:: Records

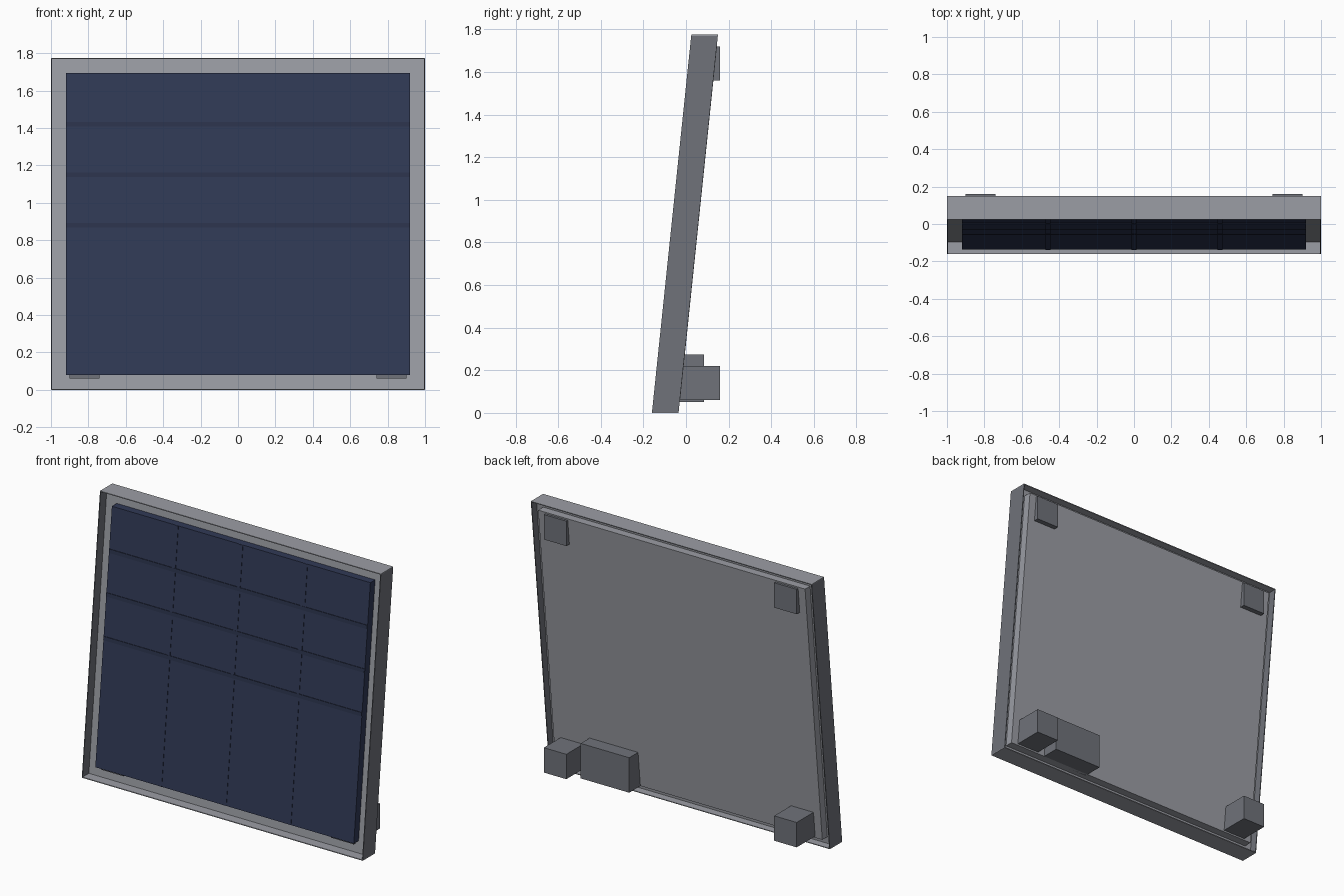
import bpy, bmesh

if "Cube" in bpy.data.objects:
    bpy.data.objects.remove(bpy.data.objects["Cube"])

SLOPE = 0.185 / 1.775      # backward lean of the panel
FRONT = -0.16              # y of the front edge at z = 0
TOP = 1.775


def material(name, rgb):
    m = bpy.data.materials.new(name)
    m.diffuse_color = (*rgb, 1)
    m.use_nodes = True
    m.node_tree.nodes["Principled BSDF"].inputs["Base Color"].default_value = m.diffuse_color
    return m


LIGHT = material("light grey metal", (0.33, 0.34, 0.375))
DARK = material("dark grey metal", (0.16, 0.17, 0.195))
BLUE = material("navy cell", (0.030, 0.041, 0.092))
LINE = material("dark navy bar", (0.024, 0.033, 0.072))


def box(name, x, y, z, mat, lean=True):
    """Box from ranges; a leaning box measures y as depth behind the front edge."""
    bm = bmesh.new()
    bmesh.ops.create_cube(bm, size=1)
    for v in bm.verts:
        px, py, pz = (r[0] if c < 0 else r[1] for r, c in zip((x, y, z), v.co))
        if lean:
            py += FRONT + SLOPE * pz
        v.co = (px, py, pz)
    mesh = bpy.data.meshes.new(name)
    bm.to_mesh(mesh)
    bm.free()
    mesh.materials.append(mat)
    ob = bpy.data.objects.new(name, mesh)
    bpy.context.collection.objects.link(ob)
    return ob


T = 0.005   # rim thickness
D = 0.125   # rim depth

# Thin rim around the panel
box("rim_bottom", (-1, 1), (0, D), (0, T), LIGHT)
box("rim_top", (-1, 1), (0, D), (TOP - T, TOP), LIGHT)
for side, x in (("left", (-1, -1 + T)), ("right", (1 - T, 1))):
    box("rim_" + side, x, (0, D), (T, TOP - T), DARK)

# Recessed sheet and the raised back plate
box("backing_sheet", (-1 + T, 1 - T), (0.064, 0.075), (T, TOP - T), LIGHT)
box("back_plate", (-0.95, 0.95), (0.07, 0.126), (0.05, 1.73), LIGHT)

# Cell slab with its thin bars
box("cell_slab", (-0.92, 0.92), (0.015, 0.066), (0.08, 1.695), BLUE)
for i, x in enumerate((-0.46, 0, 0.46)):
    box(f"upright_bar_{i}", (x - 0.014, x + 0.014), (0.0125, 0.02), (0.081, 1.694), BLUE)
for i in range(3):
    z = 1.42 - 0.27 * i
    box(f"cross_bar_{i}", (-0.919, 0.919), (0.0115, 0.02), (z - 0.012, z + 0.012), LINE)

# Mounting blocks at the four corners, upright rather than leaning
for side, x in (("left", (-0.90, -0.74)), ("right", (0.74, 0.90))):
    box("lower_block_" + side, x, (-0.11, 0.16), (0.06, 0.22), DARK, False)
    box("upper_block_" + side, x, (0.10, 0.16), (1.56, 1.72), DARK, False)

# Junction box on the back
box("junction_box", (0.345, 0.69), (-0.05, 0.085), (0.05, 0.275), DARK, False)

::::

■ The task
The required output is a verbatim repetition of the lines from the opening of the entries above through the line containing "(0.05, 1.73), LIGHT)", inclusive, with no pictures and nothing else.

■ Expected answer
import bpy, bmesh

if "Cube" in bpy.data.objects:
    bpy.data.objects.remove(bpy.data.objects["Cube"])

SLOPE = 0.185 / 1.775      # backward lean of the panel
FRONT = -0.16              # y of the front edge at z = 0
TOP = 1.775


def material(name, rgb):
    m = bpy.data.materials.new(name)
    m.diffuse_color = (*rgb, 1)
    m.use_nodes = True
    m.node_tree.nodes["Principled BSDF"].inputs["Base Color"].default_value = m.diffuse_color
    return m


LIGHT = material("light grey metal", (0.33, 0.34, 0.375))
DARK = material("dark grey metal", (0.16, 0.17, 0.195))
BLUE = material("navy cell", (0.030, 0.041, 0.092))
LINE = material("dark navy bar", (0.024, 0.033, 0.072))


def box(name, x, y, z, mat, lean=True):
    """Box from ranges; a leaning box measures y as depth behind the front edge."""
    bm = bmesh.new()
    bmesh.ops.create_cube(bm, size=1)
    for v in bm.verts:
        px, py, pz = (r[0] if c < 0 else r[1] for r, c in zip((x, y, z), v.co))
        if lean:
            py += FRONT + SLOPE * pz
        v.co = (px, py, pz)
    mesh = bpy.data.meshes.new(name)
    bm.to_mesh(mesh)
    bm.free()
    mesh.materials.append(mat)
    ob = bpy.data.objects.new(name, mesh)
    bpy.context.collection.objects.link(ob)
    return ob


T = 0.005   # rim thickness
D = 0.125   # rim depth

# Thin rim around the panel
box("rim_bottom", (-1, 1), (0, D), (0, T), LIGHT)
box("rim_top", (-1, 1), (0, D), (TOP - T, TOP), LIGHT)
for side, x in (("left", (-1, -1 + T)), ("right", (1 - T, 1))):
    box("rim_" + side, x, (0, D), (T, TOP - T), DARK)

# Recessed sheet and the raised back plate
box("backing_sheet", (-1 + T, 1 - T), (0.064, 0.075), (T, TOP - T), LIGHT)
box("back_plate", (-0.95, 0.95), (0.07, 0.126), (0.05, 1.73), LIGHT)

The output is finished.